"Electric cars were pretty successful on the market ‘til around 1920," Motavalli said.
Marketed as a woman's car, the original electric vehicles didn't need the notorious crank starter that its gas engine counterparts had. In addition, the cars were still modeled after high class carriages with velvet interiors and opera lamps.
"But, in many ways, they were not that different from the ones we had today. They had a range of about 50 or 60 miles on lead-acid batteries, and they would charge overnight," Motavalli said.
When automobile engines were first being developed, myriad options were available to the consumer.
"We had steam cars, electric cars, gas cars, diesel cars," Motavalli said. But in the end, the gas engine became dominant after acquiring a self-starter, greater power and a quieter engine.
Now with the Obama administration's challenge to the auto industry that new cars should get about 54.5 miles per gallon, the auto industry has gone back to its electric roots.

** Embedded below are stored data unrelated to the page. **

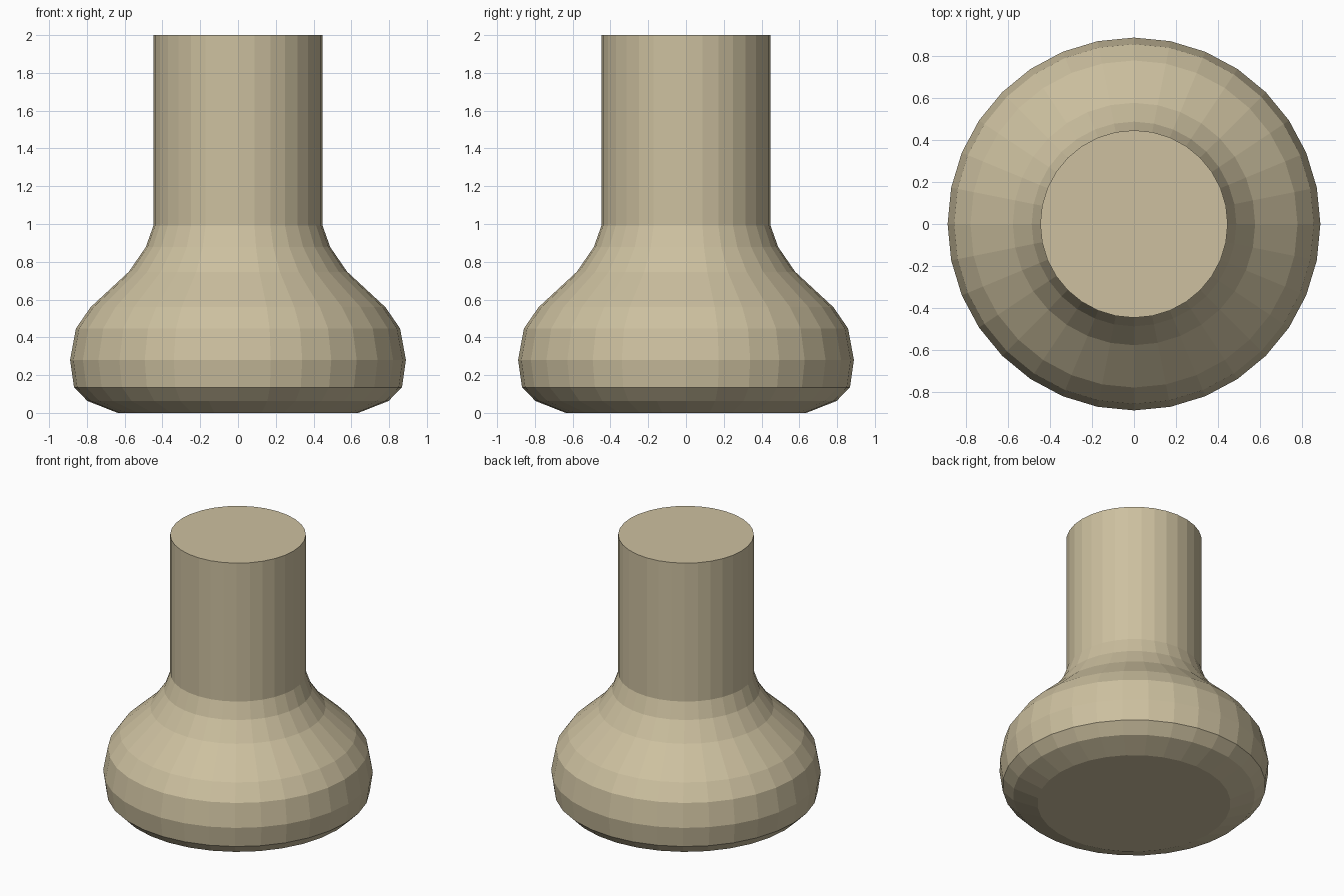
import bpy, bmesh, math

if "Cube" in bpy.data.objects:
    bpy.data.objects.remove(bpy.data.objects["Cube"])

SIDES = 32
# Outline from base to top: (radius, height)
PROFILE = [(0.637, 0.0), (0.797, 0.063), (0.868, 0.135), (0.889, 0.28),
           (0.858, 0.447), (0.78, 0.56), (0.578, 0.747), (0.488, 0.878),
           (0.447, 0.993), (0.447, 2.0)]

tan = bpy.data.materials.new("tan")
tan.diffuse_color = (0.61, 0.53, 0.35, 1)
tan.use_nodes = True
tan.node_tree.nodes["Principled BSDF"].inputs["Base Color"].default_value = tan.diffuse_color

# Rings of the turned body
bm = bmesh.new()
rings = []
for r, z in PROFILE:
    rings.append([bm.verts.new((r * math.cos(a), r * math.sin(a), z))
                  for a in (2 * math.pi * i / SIDES for i in range(SIDES))])

# Side walls and end caps
for low, high in zip(rings, rings[1:]):
    for i in range(SIDES):
        j = (i + 1) % SIDES
        bm.faces.new((low[i], low[j], high[j], high[i]))
bm.faces.new(rings[-1])
bm.faces.new(rings[0][::-1])

mesh = bpy.data.meshes.new("flask_body")
bm.to_mesh(mesh)
bm.free()
mesh.materials.append(tan)
body = bpy.data.objects.new("flask_body", mesh)
bpy.context.collection.objects.link(body)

Electric cars have gained much popularity in the last few years for the claim that they produce "zero emissions." But Motavalli noted that's not entirely true.
"That is something of a misnomer because they are all connected to power plants and you really are only as clean as the grid that your electricity comes from," Motavalli said.
Many of the old contenders are back in the running in the race to reach 54.5 mpg — such as electric, gas and diesel — but clean diesel, gas-electirc hybrids, ethanol-powered and hydrogen fuel cell-powered vehicles have also been offered as possible solutions.
"It seems like, we’re, again, back to the future," Motavalli said.
Motavalli's new book is called "High Voltage: the Fast Track to Plug in the Auto Industry."
Hosted by Bruce Gellerman, "Living on Earth" is an award-winning environmental news program that delves into the leading issues affecting the world we inhabit. More about "Living on Earth."